A massive part of that in my eyes is down to confidence, and things like Will Grigg missing open goals are both cause and effect of this. I’m hoping that the atmosphere at home improves soon, because we know now what a vicious circle it can create when bad performances lead to toxic fan interactions, which then make performances even worse.
Jack Ross isn’t above criticism in my eyes, and has a fair share of blame to take along with the players, but now is the time to make a contribution.
I’d love to see fans get to the ground early, pack the SoL, get behind the lads from the first to last minute, and try to create an atmosphere that boosts the team and makes the opposition fear coming to play us.
The thing is, I know how hard it is to do that when the grim reality of drawing 1-1 every week against poor League One sides sinks in. I don’t know how many more Aiden McGeady stepovers I can take.
Craig Davies says...
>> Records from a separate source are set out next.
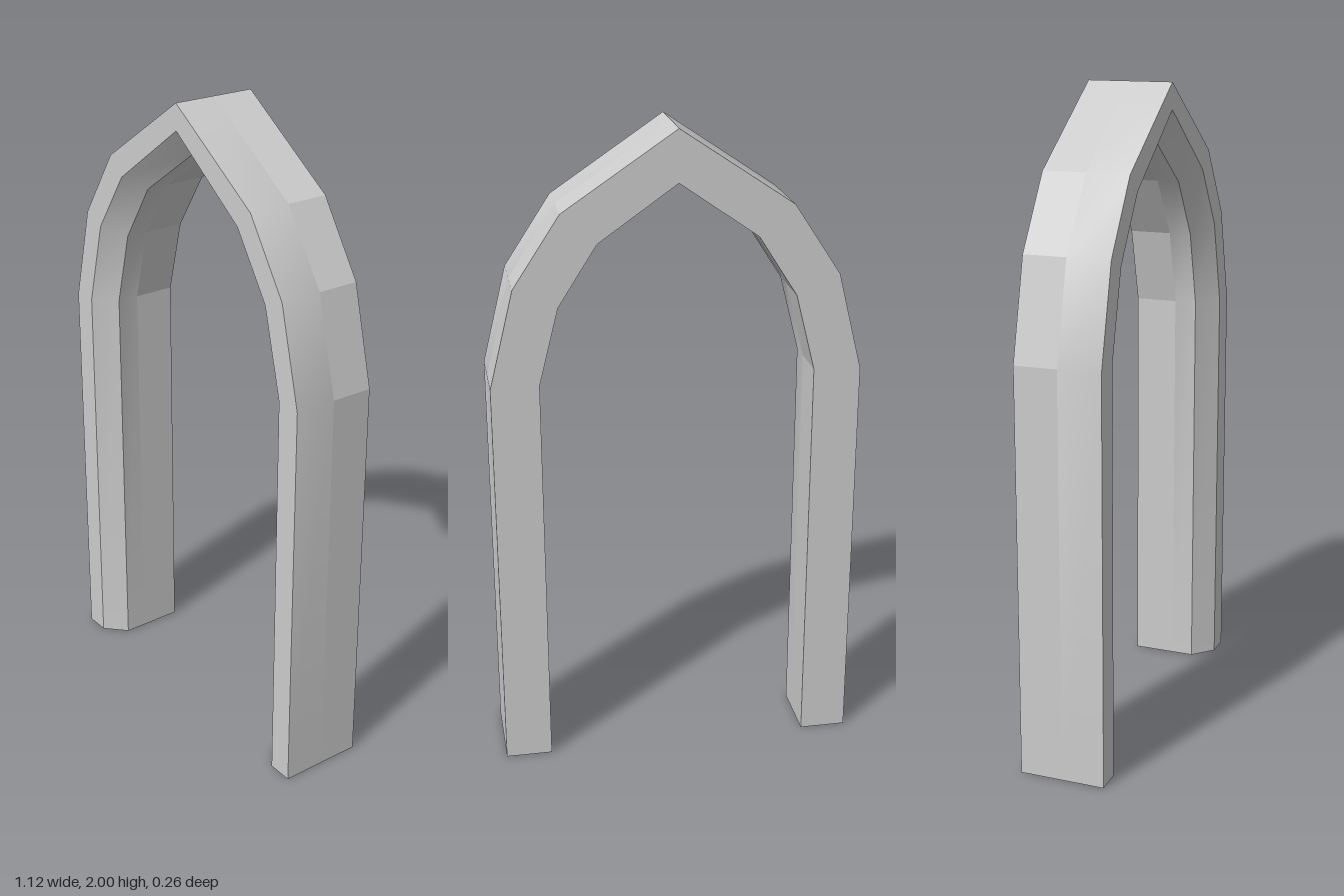
import * as THREE from 'three';
import { toCreasedNormals } from 'three/addons/utils/BufferGeometryUtils.js';

const HALF_DEPTH = 0.1325, CHAMFER_Z = 0.07;

// Profile lines of one side, from the foot to the apex
const OUTER = [[0.56, 0], [0.56, 1.255], [0.485, 1.555], [0.343, 1.77], [0, 2]];
const MIDDLE = [[0.48, 0], [0.48, 1.26], [0.412, 1.525], [0.285, 1.715], [0, 1.92]];
const INNER = [[0.415, 0], [0.415, 1.26], [0.355, 1.495], [0.238, 1.678], [0, 1.845]];

// Continue a side profile over the apex down to the other foot
const mirrored = (line) => [...line, ...line.slice(0, -1).reverse().map(([x, y]) => [-x, y])];

// Sweep an open section, given as [profile line, z] pairs, along the arch and cap the feet
function sweep(section) {
  const rails = section.map(([line, z]) => mirrored(line).map(([x, y]) => [x, y, z]));
  const last = rails[0].length - 1;
  const positions = [];
  const tri = (...corners) => corners.forEach((p) => positions.push(...p));
  for (let r = 0; r < rails.length - 1; r++) {
    const a = rails[r], b = rails[r + 1];
    for (let i = 0; i < last; i++) {
      tri(a[i], a[i + 1], b[i]);
      tri(b[i], a[i + 1], b[i + 1]);
    }
    if (r > 0) {
      tri(rails[0][0], a[0], b[0]);
      tri(rails[0][last], b[last], a[last]);
    }
  }
  const geometry = new THREE.BufferGeometry();
  geometry.setAttribute('position', new THREE.Float32BufferAttribute(positions, 3));
  geometry.computeVertexNormals();
  return geometry;
}

export function createModel() {
  const group = new THREE.Group();
  group.name = 'pointedArch';

  // Front half: chamfered inner edge, smooth along the curve with a sharp apex
  const front = new THREE.Mesh(
    toCreasedNormals(sweep([
      [OUTER, 0], [OUTER, HALF_DEPTH], [MIDDLE, HALF_DEPTH], [INNER, CHAMFER_Z], [INNER, 0],
    ]), 0.6),
    new THREE.MeshStandardMaterial({ color: 0xcccccc }),
  );
  front.name = 'frontChamferedArch';

  // Back half: plain square section with faceted segments
  const back = new THREE.Mesh(
    sweep([[INNER, 0], [INNER, -HALF_DEPTH], [OUTER, -HALF_DEPTH], [OUTER, 0]]),
    new THREE.MeshStandardMaterial({ color: 0xcccccc, flatShading: true }),
  );
  back.name = 'backSquareArch';

  group.add(front, back);
  return group;
}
As much as I try to rise above the fickle nature of fans, I find myself unable to control my emotions at times, probably returning to the volatile and temperamental attitude of supporters quicker than most!
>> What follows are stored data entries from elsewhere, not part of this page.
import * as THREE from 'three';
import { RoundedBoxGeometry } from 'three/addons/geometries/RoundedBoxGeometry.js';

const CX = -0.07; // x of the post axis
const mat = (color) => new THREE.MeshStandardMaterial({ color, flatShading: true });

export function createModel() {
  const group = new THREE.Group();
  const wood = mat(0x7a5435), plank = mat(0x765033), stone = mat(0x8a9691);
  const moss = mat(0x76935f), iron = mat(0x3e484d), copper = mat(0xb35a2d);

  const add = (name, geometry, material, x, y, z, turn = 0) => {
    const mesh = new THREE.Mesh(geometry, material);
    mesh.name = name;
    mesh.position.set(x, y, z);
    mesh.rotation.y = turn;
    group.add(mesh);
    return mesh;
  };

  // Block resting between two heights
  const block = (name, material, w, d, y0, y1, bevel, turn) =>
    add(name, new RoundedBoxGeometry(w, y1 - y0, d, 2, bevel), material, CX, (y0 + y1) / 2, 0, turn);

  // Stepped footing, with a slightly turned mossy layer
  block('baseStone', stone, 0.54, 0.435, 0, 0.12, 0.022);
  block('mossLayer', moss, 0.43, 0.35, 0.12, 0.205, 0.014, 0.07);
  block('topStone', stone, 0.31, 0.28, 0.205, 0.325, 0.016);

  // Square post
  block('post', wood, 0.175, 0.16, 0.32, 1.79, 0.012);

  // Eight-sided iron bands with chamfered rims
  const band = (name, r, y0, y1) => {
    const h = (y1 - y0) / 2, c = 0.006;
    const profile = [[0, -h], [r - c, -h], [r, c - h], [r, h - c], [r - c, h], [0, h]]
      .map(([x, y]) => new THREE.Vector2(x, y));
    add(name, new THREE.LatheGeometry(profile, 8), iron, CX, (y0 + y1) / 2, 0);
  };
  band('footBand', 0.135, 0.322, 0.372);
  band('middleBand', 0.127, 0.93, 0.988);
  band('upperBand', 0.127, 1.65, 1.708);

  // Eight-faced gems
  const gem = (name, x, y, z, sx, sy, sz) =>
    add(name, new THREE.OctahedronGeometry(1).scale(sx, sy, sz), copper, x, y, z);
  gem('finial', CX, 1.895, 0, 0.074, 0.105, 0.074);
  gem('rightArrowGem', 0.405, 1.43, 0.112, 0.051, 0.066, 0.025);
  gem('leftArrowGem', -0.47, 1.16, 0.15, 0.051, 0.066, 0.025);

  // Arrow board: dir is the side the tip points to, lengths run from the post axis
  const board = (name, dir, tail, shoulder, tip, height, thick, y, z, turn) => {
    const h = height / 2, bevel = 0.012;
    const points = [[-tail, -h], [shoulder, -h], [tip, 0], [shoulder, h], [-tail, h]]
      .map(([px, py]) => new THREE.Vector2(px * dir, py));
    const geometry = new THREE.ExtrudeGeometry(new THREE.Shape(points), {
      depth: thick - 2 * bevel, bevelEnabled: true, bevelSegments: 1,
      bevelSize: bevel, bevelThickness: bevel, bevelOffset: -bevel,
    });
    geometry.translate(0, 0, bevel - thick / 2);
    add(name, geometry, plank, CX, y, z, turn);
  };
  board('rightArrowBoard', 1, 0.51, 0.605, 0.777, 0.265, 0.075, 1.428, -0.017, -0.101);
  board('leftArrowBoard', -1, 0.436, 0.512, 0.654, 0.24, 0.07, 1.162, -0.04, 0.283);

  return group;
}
On Tuesday I was furiously discussing with my mates the pessimistic future of Jack Ross should we only pick up a few points out of these three quick-fire home games, never mind his fate should we fail to be promoted.
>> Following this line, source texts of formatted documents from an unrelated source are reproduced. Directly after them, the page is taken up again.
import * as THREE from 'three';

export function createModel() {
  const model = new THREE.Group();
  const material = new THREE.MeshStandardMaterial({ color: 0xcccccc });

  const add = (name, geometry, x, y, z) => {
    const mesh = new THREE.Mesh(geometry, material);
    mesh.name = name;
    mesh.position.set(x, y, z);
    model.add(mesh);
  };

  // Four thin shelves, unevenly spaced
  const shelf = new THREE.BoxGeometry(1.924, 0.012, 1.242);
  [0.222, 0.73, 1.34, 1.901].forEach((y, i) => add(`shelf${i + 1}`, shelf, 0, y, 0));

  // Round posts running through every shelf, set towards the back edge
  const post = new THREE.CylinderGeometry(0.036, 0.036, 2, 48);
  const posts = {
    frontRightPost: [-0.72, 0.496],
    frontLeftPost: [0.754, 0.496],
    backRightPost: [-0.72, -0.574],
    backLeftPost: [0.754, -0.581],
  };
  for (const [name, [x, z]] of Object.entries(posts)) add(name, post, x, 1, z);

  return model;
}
Fortunately today is a new day. Firstly there were positives. Some reasonable play, some applied pressure and Grigg getting into some great positions.
But overall, I felt it was flat and a bit desperate again. Despite going for the devil-may-care pace and unpredictable nature of Gooch and Watmore, and the driving will of Honeyman, it appeared muddled and unplanned. More improvised hope than tactical genius.
One school of thought to the changes in personnel is that Ross has three quick home games so is interchanging his squad to keep everyone fresh. Another rationale to explain the team and formation is that Jack isn’t certain of who to play and when.
And despite the alterations to individual positions the problems were largely the same. The changes didn’t solve any of our recent playing issues which is a shame. There seems to be a strangulation of confidence which is odd for a team who’ve largely had a good season, had the support of the crowd, the backing of the owner and the biggest budget in League One.
So Tuesday’s match didn’t fill me with a lot of hope that our performance conundrum is going to be solved by Friday. However, that doesn’t mean that it won’t. What we do know is, that Ross and his staff will be working incredibly hard to rebuild confidence and find a shape and team that can garner brighter displays and improved results. On Tuesday I was a reactionary doom merchant.
Today I’m a reflective optimist. Hopefully, after Accrington I’ll be a reformed, re-converted believer of Jack Ross and his squad. One thing I’m certain of, once Grigg puts a few away, confidence in him and the team can only go one way.
Chris Sparks says...
The Blackpool result and performance was alarming and concerning to say the least. We lacked any real identity until the last 25 minutes, with most the team not really grasping what their role was and struggling to do what was asked of them, particularly the midfield.
Despite Charlie Wyke being clumsy and erratic with his play, he does offer a physical outlet up top and the formation we used when he came on seemed to suit our play a lot better. It allows us to push a bit further up the pitch and gives our creative players a bit more space to be clinical.
If Jack Ross can get the squad all signing from the same hymn sheet using the formation that ended the Blackpool game then I can see an upturn in our form and performance levels again. Add Oviedo instead of Flanagan to the team that walked off the pitch on Tuesday and that would be the side that I would pick for the visit of Accrington Stanley.
We have the quality in the squad and in the dugout, we just need to fit the pieces of the jigsaw together now!